Chhath festival amid Covid-19 pandemicThe popular Chhath ghats saw fewer devotees this year as many opted to observe the festival from their homes.
Chhath, a festival dedicated to the Sun god, is being celebrated across the Tarai region and some hilly districts across the country.
On Friday, the devotees offered prayers to the setting sun from their homes or a nearby pond or a river which usually have ghats decorated for the festival. However, the number of people visiting the puja venues was less compared to previous years as many opted to perform the rituals at their homes amid the Covid-19 pandemic.
"People used to come in droves to celebrate the festival at Tejarath Tole Chhath Ghat every year," said Bidur Gautam, a local of Tejarath Tole in Birgunj, Parsa. "But this year, neither the Chhath Ghat was decorated nor any devotee visited."
"I used to observe the festival from a nearby Chhath Ghat, but this year I decided to observe it from home because of the Covid-19 situation,'' said Pratima Devi Rajput, 45, of Kumhal Tole in Birgunj Metropolitan City Ward 5.
The popular ghats also saw fewer visitors.

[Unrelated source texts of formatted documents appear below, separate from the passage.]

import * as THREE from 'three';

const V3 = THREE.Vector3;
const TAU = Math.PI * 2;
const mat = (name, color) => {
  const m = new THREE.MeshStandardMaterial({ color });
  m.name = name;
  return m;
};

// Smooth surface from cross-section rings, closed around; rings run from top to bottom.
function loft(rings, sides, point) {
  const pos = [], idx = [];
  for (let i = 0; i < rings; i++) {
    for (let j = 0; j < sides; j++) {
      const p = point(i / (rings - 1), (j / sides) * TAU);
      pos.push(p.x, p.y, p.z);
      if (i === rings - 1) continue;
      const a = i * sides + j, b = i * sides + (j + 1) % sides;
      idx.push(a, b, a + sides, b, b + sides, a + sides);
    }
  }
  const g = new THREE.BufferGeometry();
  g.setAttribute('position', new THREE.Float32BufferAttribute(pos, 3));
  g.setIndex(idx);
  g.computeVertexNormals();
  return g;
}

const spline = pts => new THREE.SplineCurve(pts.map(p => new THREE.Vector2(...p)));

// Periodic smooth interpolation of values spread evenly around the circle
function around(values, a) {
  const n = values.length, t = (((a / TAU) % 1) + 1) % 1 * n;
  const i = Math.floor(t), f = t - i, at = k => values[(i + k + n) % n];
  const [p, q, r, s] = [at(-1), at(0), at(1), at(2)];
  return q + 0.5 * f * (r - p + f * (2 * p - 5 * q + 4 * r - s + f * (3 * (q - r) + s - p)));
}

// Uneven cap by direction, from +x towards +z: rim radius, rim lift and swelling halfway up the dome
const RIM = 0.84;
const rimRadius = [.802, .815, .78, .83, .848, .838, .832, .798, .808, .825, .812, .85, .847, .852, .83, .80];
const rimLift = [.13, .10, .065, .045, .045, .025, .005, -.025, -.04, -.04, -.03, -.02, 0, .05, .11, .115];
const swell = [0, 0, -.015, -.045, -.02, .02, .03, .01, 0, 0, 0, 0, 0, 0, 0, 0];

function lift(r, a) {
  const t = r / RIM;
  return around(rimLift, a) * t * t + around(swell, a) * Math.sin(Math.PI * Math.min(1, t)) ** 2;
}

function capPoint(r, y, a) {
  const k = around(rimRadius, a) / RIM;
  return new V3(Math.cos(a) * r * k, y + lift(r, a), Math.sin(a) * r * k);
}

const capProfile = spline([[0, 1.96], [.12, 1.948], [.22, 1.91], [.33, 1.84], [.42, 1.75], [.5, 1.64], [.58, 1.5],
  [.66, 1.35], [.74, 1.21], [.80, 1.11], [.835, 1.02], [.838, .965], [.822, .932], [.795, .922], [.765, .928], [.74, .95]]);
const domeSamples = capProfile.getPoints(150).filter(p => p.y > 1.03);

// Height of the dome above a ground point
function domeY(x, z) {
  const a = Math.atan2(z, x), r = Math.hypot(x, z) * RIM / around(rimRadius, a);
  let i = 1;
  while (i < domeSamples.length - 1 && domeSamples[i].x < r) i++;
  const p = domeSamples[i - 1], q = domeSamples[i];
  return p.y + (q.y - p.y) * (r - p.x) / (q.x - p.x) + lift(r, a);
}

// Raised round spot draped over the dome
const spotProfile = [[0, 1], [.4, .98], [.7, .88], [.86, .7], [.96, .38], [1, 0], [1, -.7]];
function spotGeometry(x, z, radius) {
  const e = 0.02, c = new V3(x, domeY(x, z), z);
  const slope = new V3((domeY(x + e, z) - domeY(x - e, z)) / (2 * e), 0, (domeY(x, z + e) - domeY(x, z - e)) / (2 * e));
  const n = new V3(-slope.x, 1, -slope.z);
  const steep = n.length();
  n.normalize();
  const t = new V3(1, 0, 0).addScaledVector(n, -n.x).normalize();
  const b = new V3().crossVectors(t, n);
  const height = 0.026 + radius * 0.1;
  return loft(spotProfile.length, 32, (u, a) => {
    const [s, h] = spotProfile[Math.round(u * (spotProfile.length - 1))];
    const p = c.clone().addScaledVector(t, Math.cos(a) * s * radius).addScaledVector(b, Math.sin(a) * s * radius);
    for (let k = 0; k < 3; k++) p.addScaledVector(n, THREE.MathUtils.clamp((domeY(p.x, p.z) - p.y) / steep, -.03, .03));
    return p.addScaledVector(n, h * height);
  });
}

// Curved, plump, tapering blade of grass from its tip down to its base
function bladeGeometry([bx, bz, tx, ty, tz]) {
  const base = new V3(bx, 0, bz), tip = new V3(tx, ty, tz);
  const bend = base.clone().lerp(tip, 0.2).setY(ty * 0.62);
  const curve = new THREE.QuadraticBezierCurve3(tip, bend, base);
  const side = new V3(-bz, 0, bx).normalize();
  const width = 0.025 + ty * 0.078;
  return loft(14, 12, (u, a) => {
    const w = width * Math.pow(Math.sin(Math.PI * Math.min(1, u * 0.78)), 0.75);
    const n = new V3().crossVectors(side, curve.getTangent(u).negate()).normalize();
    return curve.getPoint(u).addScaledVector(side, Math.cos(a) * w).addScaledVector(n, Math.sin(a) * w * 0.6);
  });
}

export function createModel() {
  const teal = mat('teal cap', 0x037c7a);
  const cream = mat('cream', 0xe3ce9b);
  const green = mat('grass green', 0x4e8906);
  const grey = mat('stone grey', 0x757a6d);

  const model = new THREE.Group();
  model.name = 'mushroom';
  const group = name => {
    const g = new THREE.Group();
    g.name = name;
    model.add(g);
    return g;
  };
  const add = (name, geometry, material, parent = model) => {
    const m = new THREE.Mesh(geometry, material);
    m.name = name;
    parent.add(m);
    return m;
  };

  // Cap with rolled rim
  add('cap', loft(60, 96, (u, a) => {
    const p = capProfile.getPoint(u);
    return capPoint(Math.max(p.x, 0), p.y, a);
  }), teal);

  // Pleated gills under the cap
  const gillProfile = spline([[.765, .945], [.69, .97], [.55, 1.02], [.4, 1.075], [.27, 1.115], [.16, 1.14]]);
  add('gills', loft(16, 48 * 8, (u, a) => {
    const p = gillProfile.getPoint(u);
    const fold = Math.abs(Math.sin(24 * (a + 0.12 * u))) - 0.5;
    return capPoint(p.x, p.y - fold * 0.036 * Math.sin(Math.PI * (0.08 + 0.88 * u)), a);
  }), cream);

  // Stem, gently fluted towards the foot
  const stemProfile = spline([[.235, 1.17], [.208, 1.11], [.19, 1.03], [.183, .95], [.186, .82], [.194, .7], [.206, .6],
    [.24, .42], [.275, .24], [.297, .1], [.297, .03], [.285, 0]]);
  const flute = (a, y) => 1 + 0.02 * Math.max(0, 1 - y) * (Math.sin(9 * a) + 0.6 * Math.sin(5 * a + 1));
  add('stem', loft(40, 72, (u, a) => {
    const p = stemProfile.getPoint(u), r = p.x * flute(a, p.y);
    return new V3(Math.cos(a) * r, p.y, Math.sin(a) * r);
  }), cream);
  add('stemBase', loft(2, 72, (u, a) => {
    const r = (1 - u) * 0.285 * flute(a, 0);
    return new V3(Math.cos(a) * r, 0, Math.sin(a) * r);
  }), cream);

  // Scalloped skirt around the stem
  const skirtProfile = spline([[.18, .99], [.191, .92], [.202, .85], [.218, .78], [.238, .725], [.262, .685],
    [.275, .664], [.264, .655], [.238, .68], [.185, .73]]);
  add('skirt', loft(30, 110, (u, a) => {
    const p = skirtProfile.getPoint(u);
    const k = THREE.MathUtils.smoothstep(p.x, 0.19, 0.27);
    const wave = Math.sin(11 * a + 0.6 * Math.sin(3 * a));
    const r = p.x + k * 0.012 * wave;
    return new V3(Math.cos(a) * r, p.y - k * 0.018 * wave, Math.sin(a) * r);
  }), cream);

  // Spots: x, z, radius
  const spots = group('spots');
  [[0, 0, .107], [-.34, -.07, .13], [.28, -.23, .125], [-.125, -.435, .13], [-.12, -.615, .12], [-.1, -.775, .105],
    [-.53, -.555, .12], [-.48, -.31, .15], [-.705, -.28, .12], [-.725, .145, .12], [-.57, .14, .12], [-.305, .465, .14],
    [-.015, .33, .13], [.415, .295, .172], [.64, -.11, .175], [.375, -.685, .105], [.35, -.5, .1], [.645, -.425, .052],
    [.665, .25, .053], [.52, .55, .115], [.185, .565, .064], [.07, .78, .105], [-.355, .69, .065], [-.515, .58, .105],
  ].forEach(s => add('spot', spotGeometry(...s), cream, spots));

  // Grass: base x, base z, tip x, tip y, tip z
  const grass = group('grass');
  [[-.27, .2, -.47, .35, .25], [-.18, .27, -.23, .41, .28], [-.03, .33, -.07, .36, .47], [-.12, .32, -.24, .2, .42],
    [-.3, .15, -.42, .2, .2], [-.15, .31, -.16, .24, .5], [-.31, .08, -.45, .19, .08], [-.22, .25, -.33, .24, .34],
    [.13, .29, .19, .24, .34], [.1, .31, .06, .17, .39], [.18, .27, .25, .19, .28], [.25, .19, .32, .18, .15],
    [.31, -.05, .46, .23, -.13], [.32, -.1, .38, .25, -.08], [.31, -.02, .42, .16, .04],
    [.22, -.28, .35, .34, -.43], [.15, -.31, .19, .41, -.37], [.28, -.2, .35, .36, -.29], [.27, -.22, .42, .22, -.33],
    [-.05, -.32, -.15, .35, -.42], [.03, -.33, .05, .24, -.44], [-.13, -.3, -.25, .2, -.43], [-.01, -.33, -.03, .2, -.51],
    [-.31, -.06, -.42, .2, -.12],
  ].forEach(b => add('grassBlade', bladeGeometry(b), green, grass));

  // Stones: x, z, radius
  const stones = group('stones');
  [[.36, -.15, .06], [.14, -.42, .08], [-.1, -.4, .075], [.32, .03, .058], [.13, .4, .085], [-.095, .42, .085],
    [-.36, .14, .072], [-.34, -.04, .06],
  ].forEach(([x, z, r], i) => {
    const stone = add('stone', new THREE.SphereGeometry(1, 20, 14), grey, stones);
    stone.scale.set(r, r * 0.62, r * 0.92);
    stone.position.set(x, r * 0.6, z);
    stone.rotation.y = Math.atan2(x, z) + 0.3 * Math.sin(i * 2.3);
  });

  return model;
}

“In comparison to previous year, the Chhath ghat at Ghadiarwa Pokhari, which is considered one of the most crowded venues during the festival in Birgunj, saw only 25 percent of the crowd,” said Prem Shah Kanu, chairman of the Chhath Puja Management Committee at the Gadiarwa pond.
The Hindu festival dedicated to the Sun god and his spouse Usha is observed for four days for the well-being and prosperity of the family. The rituals of Chhath festival include fasting—even abstaining from drinking water—offering prayers to the setting and rising sun, along with arghya and prasad. The prasad prepared for this auspicious occasion includes fruits and rice pudding.
Primarily celebrated by the people from the Tarai region, the festival these days also attracts devotees from the hills.
The festival begins with the ‘Nahay-Khay’ and ‘Kharna’ rituals and devotees offer arghya on the third day. Devotees observe a day-long fast completely abstaining from food and water. In the evening, they go to a pond or riverbank, take a dip and worship the setting Sun. People sing folk songs dedicated to goddess Chhathi Maiya as devotees take a holy dip.
On the concluding day, devotees wake up before sunrise and head to the same water body—this time to worship the rising Sun.
Here are some photos of devotees offering prayers to the setting Sun on Friday in Parsa, Kapilvastu, Sindhuli and Kathmandu.